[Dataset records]
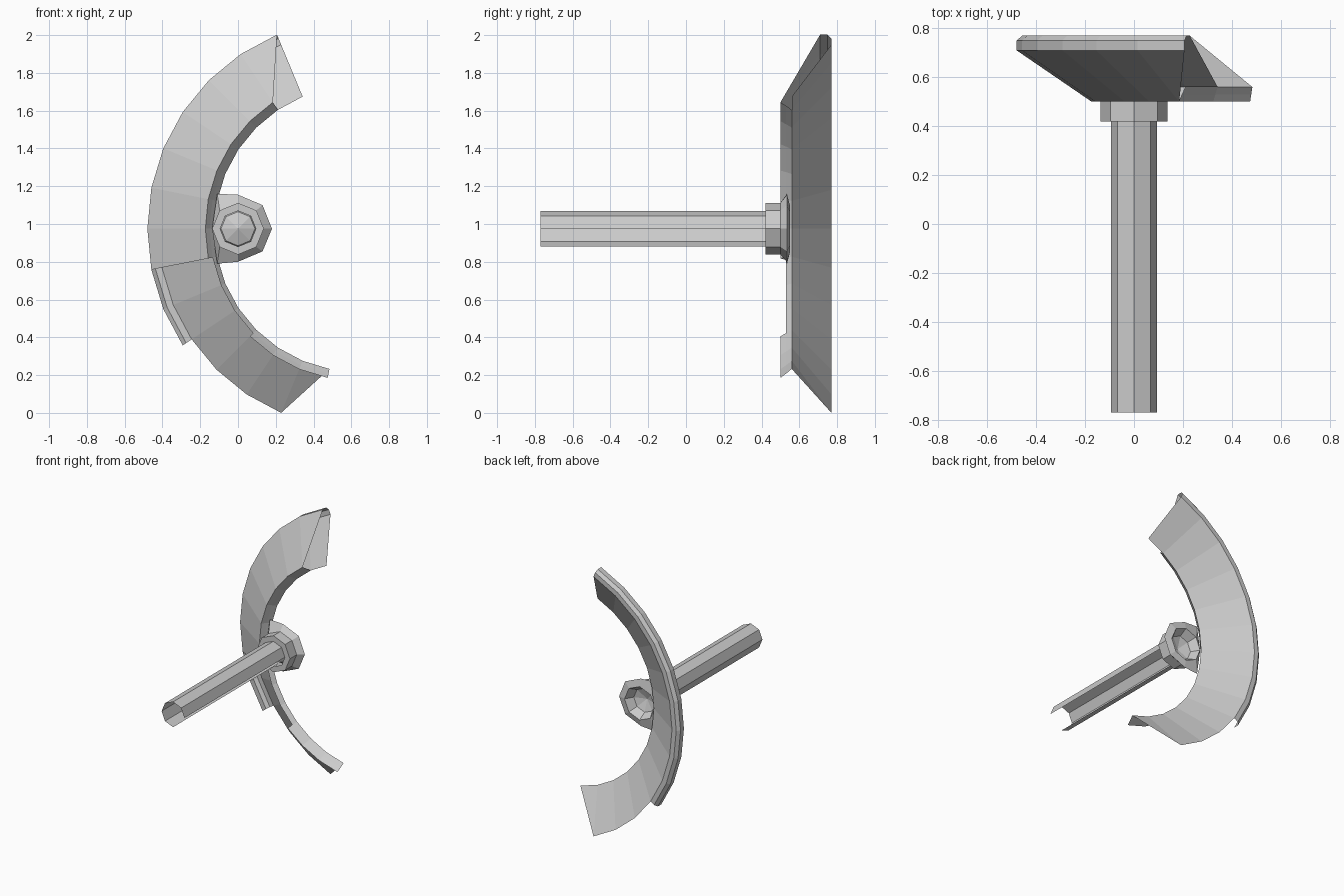
import bpy
from math import cos, sin, radians

if "Cube" in bpy.data.objects:
    bpy.data.objects.remove(bpy.data.objects["Cube"])

CX, CZ = 0.632, 0.975        # centre of the broken wheel
STEP = 11.25                 # 32-sided wheel


def make(name, verts, faces):
    me = bpy.data.meshes.new(name)
    me.from_pydata(verts, [], faces)
    me.update()
    ob = bpy.data.objects.new(name, me)
    bpy.context.collection.objects.link(ob)
    return ob


def wheel_pt(r, y, k):
    a = radians(180 + STEP * k)
    return (CX + r * cos(a), y, CZ + r * sin(a))


def wheel_band(name, profile, k0, k1, extra=()):
    """Sweep an (radius, y) profile from step k0 to k1; extra = lone triangles."""
    verts, faces, n = [], [], len(profile)
    for k in range(k0, k1 + 1):
        verts += [wheel_pt(r, y, k) for r, y in profile]
    for i in range(k1 - k0):
        for j in range(n - 1):
            a = i * n + j
            faces.append((a, a + 1, a + n + 1, a + n))
    for tri in extra:
        b = len(verts)
        verts += [wheel_pt(*p) for p in tri]
        faces.append((b, b + 1, b + 2))
    return make(name, verts, faces)


def octagon(r, y):
    return [(r * cos(radians(45 * i)), y, CZ + r * sin(radians(45 * i))) for i in range(8)]


def loft(name, loops, skip=(), tip=None):
    """Join octagon loops, leaving out the skipped sides."""
    verts = [p for l in loops for p in l]
    faces = []
    for i in range(len(loops) - 1):
        for j in range(8):
            if j not in skip:
                m = (j + 1) % 8
                faces.append((i * 8 + j, i * 8 + m, i * 8 + 8 + m, i * 8 + 8 + j))
    if tip:
        verts.append(tip)
        b = 8 * (len(loops) - 1)
        faces += [(b + j, b + (j + 1) % 8, len(verts) - 1) for j in range(8)]
    return make(name, verts, faces)


# Wheel fragment: front dish, back dish, outer rim and inner lip
FO, FI = (1.112, 0.71), (0.805, 0.50)
BO, BI = (1.055, 0.77), (0.757, 0.56)
MID = (0.782, 0.53)
wheel_band("front_dish", [FO, FI], -5, 1, [((*FO, -6), (*FO, -5), (*FI, -5))])
wheel_band("back_dish", [BO, BI], -6, 6, [((*BO, 6), (*BI, 7), (*BI, 6))])
wheel_band("outer_rim", [FO, (1.112, 0.75), (1.09, 0.77), BO], -6, 3)
wheel_band("inner_lip", [MID, BI], -5, 7)
wheel_band("upper_lip_edge", [FI, MID], -5, 1)
wheel_band("lower_lip_edge", [FI, MID], 4, 7)

# Hollow axle with a torn open underside
loft("axle", [octagon(0.095, -0.77), octagon(0.095, 0.48)], skip=(6, 7))

# Hub: collar, torn flange and recessed back
flange = [(x, 0.535, z) for x, z in
          [(0.18, 0.975), (0.13, 1.10), (0, 1.155), (-0.11, 1.16),
           (-0.137, 0.975), (-0.11, 0.79), (0, 0.80), (0.13, 0.855)]]
loft("hub", [octagon(0.095, 0.42), octagon(0.137, 0.42), octagon(0.137, 0.50), flange,
             octagon(0.125, 0.55), octagon(0.09, 0.49)], tip=(0, 0.46, CZ))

• **PROBLEM STATEMENT**: Please reproduce the lines from the line with "BO, BI = (1.055, 0.77), (0.757, 0.56)" to the line with "# Hollow axle with a torn open underside", both ends included, exactly as they appear above.

• **RESPONSE FOR THIS EXERCISE**:
BO, BI = (1.055, 0.77), (0.757, 0.56)
MID = (0.782, 0.53)
wheel_band("front_dish", [FO, FI], -5, 1, [((*FO, -6), (*FO, -5), (*FI, -5))])
wheel_band("back_dish", [BO, BI], -6, 6, [((*BO, 6), (*BI, 7), (*BI, 6))])
wheel_band("outer_rim", [FO, (1.112, 0.75), (1.09, 0.77), BO], -6, 3)
wheel_band("inner_lip", [MID, BI], -5, 7)
wheel_band("upper_lip_edge", [FI, MID], -5, 1)
wheel_band("lower_lip_edge", [FI, MID], 4, 7)

# Hollow axle with a torn open underside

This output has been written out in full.